▸ Task directions: Check each line of the data for "faces", then give the number of lines that have it, without any other words.
═══ Supplied information
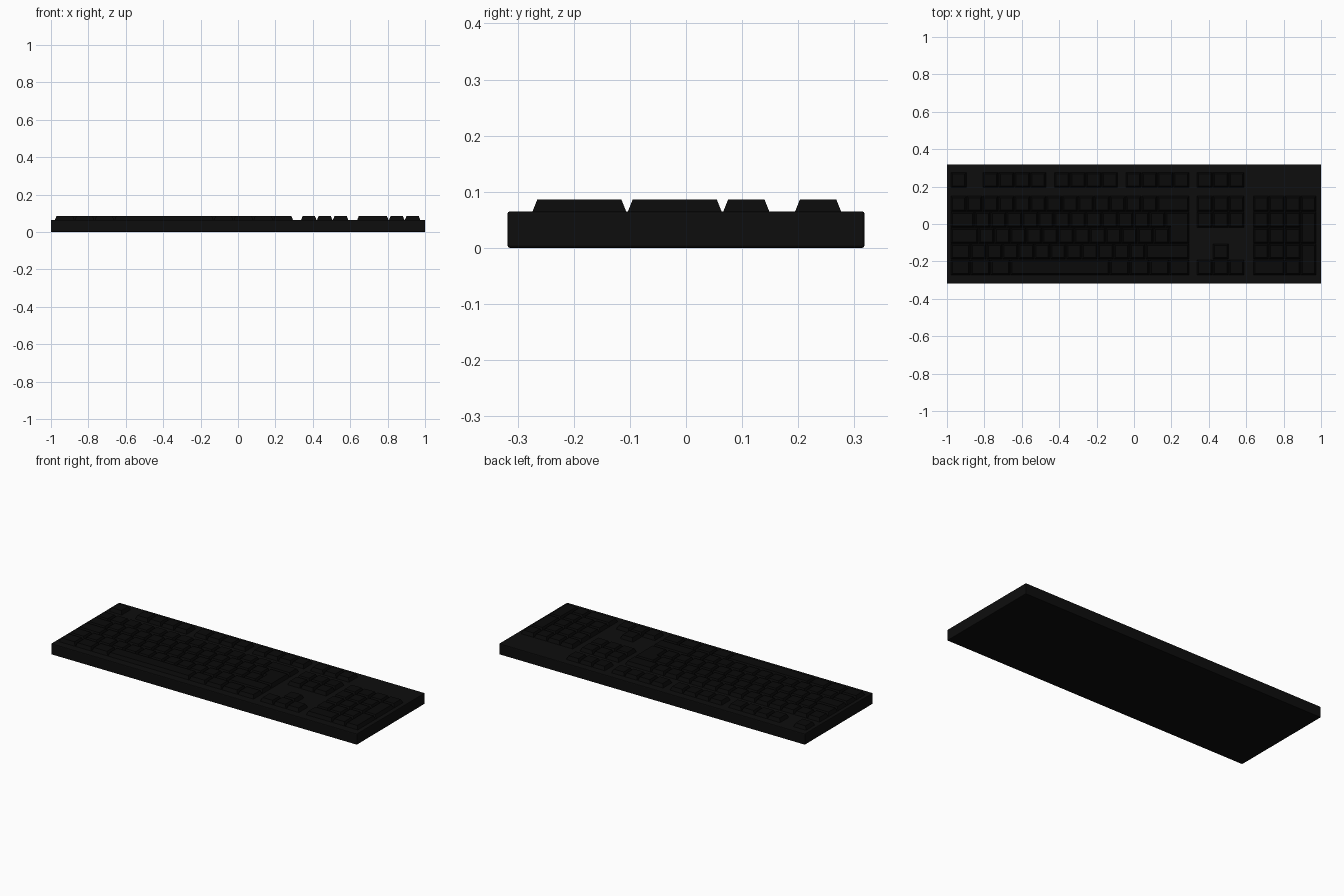
import bpy, bmesh

if "Cube" in bpy.data.objects:
    bpy.data.objects.remove(bpy.data.objects["Cube"])

U = 0.085                      # key pitch
TOP, BASE, INSET = 0.086, 0.063, 0.010
LEFT, NAV, PAD = -0.98, 0.336, 0.636
ROW = [0.193, 0.065, -0.02, -0.105, -0.19, -0.275]   # lower edge of each row


def material(name, c):
    m = bpy.data.materials.new(name)
    m.diffuse_color = (c, c, c, 1)
    m.use_nodes = True
    m.node_tree.nodes["Principled BSDF"].inputs["Base Color"].default_value = m.diffuse_color
    return m


case_mat = material("case_black", 0.004)
key_mat = material("key_black", 0.003)


def finish(bm, name, mat):
    bmesh.ops.recalc_face_normals(bm, faces=bm.faces[:])
    me = bpy.data.meshes.new(name)
    bm.to_mesh(me)
    bm.free()
    me.materials.append(mat)
    ob = bpy.data.objects.new(name, me)
    bpy.context.collection.objects.link(ob)
    return ob


def prism(bm, base, top):
    """Closed solid between two matching outlines."""
    a = [bm.verts.new((x, y, BASE)) for x, y in base]
    b = [bm.verts.new((x, y, TOP)) for x, y in top]
    bm.faces.new(a[::-1])
    bm.faces.new(b)
    n = len(a)
    for i in range(n):
        j = (i + 1) % n
        bm.faces.new((a[i], a[j], b[j], b[i]))


def rect(x0, y0, x1, y1, d):
    return [(x0 + d, y0 + d), (x1 - d, y0 + d), (x1 - d, y1 - d), (x0 + d, y1 - d)]


def key(bm, x, row, w=1, h=1):
    y = ROW[row]
    box = (x, y, x + w * U, y + h * U)
    prism(bm, rect(*box, 0.0008), rect(*box, INSET))


def key_row(bm, x, row, widths):
    """Row of keys left to right; negative widths are gaps."""
    for w in widths:
        if w > 0:
            key(bm, x, row, w)
        x += abs(w) * U


# case
bm = bmesh.new()
bmesh.ops.create_cube(bm, size=1)
for v in bm.verts:
    v.co.x *= 2.0
    v.co.y *= 0.636
    v.co.z = (v.co.z + 0.5) * 0.065
case = finish(bm, "case", case_mat)
bev = case.modifiers.new("edge", 'BEVEL')
bev.width = 0.004
bev.segments = 2

# main block
bm = bmesh.new()
F = [1] * 4
key_row(bm, LEFT, 0, [1, -1] + F + [-0.5] + F + [-0.5] + F)
key_row(bm, LEFT, 1, [1] * 13 + [2])
key_row(bm, LEFT, 2, [1.5] + [1] * 12)
key_row(bm, LEFT, 3, [1.75] + [1] * 12)
key_row(bm, LEFT, 4, [1.25] + [1] * 11 + [2.75])
key_row(bm, LEFT, 5, [1.25] * 3 + [6.25] + [1.25] * 4)


# L-shaped return key
def ell(d):
    x0, x1, x2 = LEFT + 13.5 * U, LEFT + 13.75 * U, LEFT + 15 * U
    yb, ym, yt = ROW[3], ROW[2], ROW[2] + U
    return [(x1 + d, yb + d), (x2 - d, yb + d), (x2 - d, yt - d),
            (x0 + d, yt - d), (x0 + d, ym + d), (x1 + d, ym + d)]


prism(bm, ell(0.0008), ell(INSET))
finish(bm, "main_keys", key_mat)

# navigation and arrow keys
bm = bmesh.new()
for r in (0, 1, 2, 5):
    key_row(bm, NAV, r, [1] * 3)
key(bm, NAV + U, 4)
finish(bm, "navigation_keys", key_mat)

# number pad
bm = bmesh.new()
key_row(bm, PAD, 1, [1] * 4)
for r in (2, 3, 4):
    key_row(bm, PAD, r, [1] * 3)
key_row(bm, PAD, 5, [2, 1])
for r in (3, 5):
    key(bm, PAD + 3 * U, r, 1, 2)
finish(bm, "number_pad_keys", key_mat)
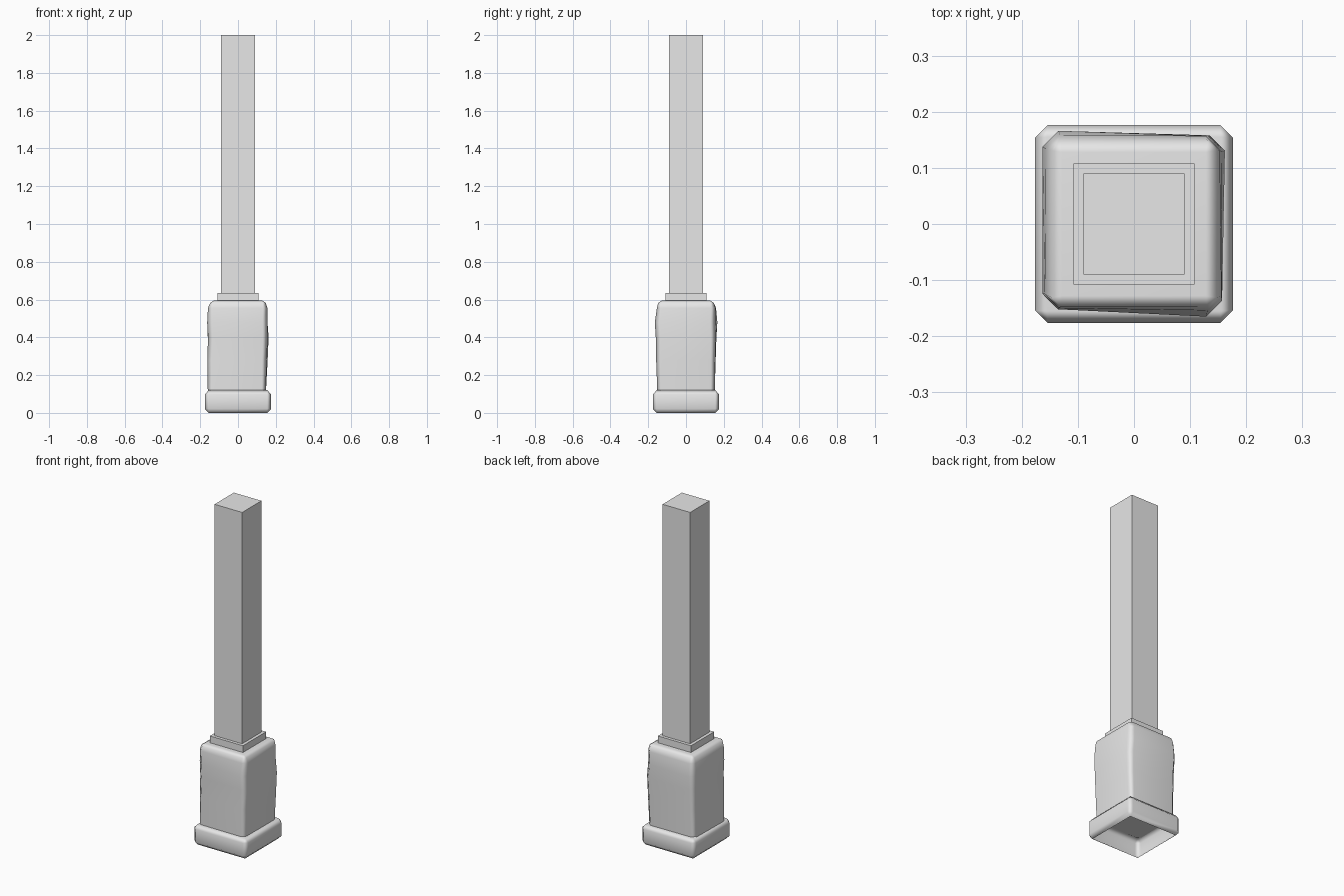
import bpy, bmesh

if "Cube" in bpy.data.objects:
    bpy.data.objects.remove(bpy.data.objects["Cube"], do_unlink=True)

grey = bpy.data.materials.new("light grey")
grey.use_nodes = True
grey.diffuse_color = (0.8, 0.8, 0.8, 1)
grey.node_tree.nodes["Principled BSDF"].inputs["Base Color"].default_value = (0.8, 0.8, 0.8, 1)


def square(r):
    return [(-r, -r), (r, -r), (r, r), (-r, r)]


def loft(name, levels, open_bottom=False, smooth=False):
    """Stack four-cornered rings (height, corners, corner cut) into a solid."""
    bm = bmesh.new()
    rings = []
    for z, corners, cut in levels:
        ring = []
        for i, (x, y) in enumerate(corners):
            along_x = (x - cut if x > 0 else x + cut, y, z)
            along_y = (x, y - cut if y > 0 else y + cut, z)
            pair = (along_y, along_x) if i % 2 == 0 else (along_x, along_y)
            ring += [bm.verts.new(p) for p in pair]
        rings.append(ring)
    for low, high in zip(rings, rings[1:]):
        for i in range(len(low)):
            j = (i + 1) % len(low)
            bm.faces.new((low[i], low[j], high[j], high[i]))
    bm.faces.new(rings[-1])
    if not open_bottom:
        bm.faces.new(rings[0][::-1])
    bmesh.ops.remove_doubles(bm, verts=bm.verts, dist=0.0001)
    if not open_bottom:
        bmesh.ops.recalc_face_normals(bm, faces=bm.faces)
    mesh = bpy.data.meshes.new(name)
    bm.to_mesh(mesh)
    bm.free()
    mesh.materials.append(grey)
    obj = bpy.data.objects.new(name, mesh)
    bpy.context.collection.objects.link(obj)
    if smooth:
        bpy.ops.object.select_all(action="DESELECT")
        obj.select_set(True)
        bpy.context.view_layer.objects.active = obj
        bpy.ops.object.shade_smooth_by_angle(angle=1.1)
        obj.modifiers.new("flat_sides", "WEIGHTED_NORMAL").keep_sharp = True
    return obj


# Plinth: rounded slab, hollow underneath
loft("plinth", [
    (0.0, square(0.155), 0),
    (0.022, square(0.176), 0.022),
    (0.098, square(0.176), 0.022),
    (0.12, square(0.155), 0),
], open_bottom=True, smooth=True)

# Worn stone block: corners bulge at different heights
loft("stone_block", [
    (0.115, [(-0.16, -0.15), (0.147, -0.152), (0.148, 0.152), (-0.158, 0.15)], 0.022),
    (0.28, [(-0.162, -0.15), (0.152, -0.158), (0.157, 0.155), (-0.158, 0.157)], 0.025),
    (0.40, [(-0.159, -0.151), (0.157, -0.16), (0.162, 0.158), (-0.16, 0.161)], 0.027),
    (0.48, [(-0.163, -0.152), (0.157, -0.165), (0.156, 0.157), (-0.163, 0.166)], 0.028),
    (0.555, [(-0.159, -0.15), (0.156, -0.154), (0.153, 0.157), (-0.157, 0.159)], 0.025),
    (0.583, square(0.147), 0.016),
    (0.595, square(0.128), 0),
], smooth=True)

# Collar and post
loft("collar", [(0.59, square(0.108), 0), (0.635, square(0.108), 0)])
loft("post", [(0.63, square(0.09), 0), (2.0, square(0.09), 0)])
══════
▸ Task response: 8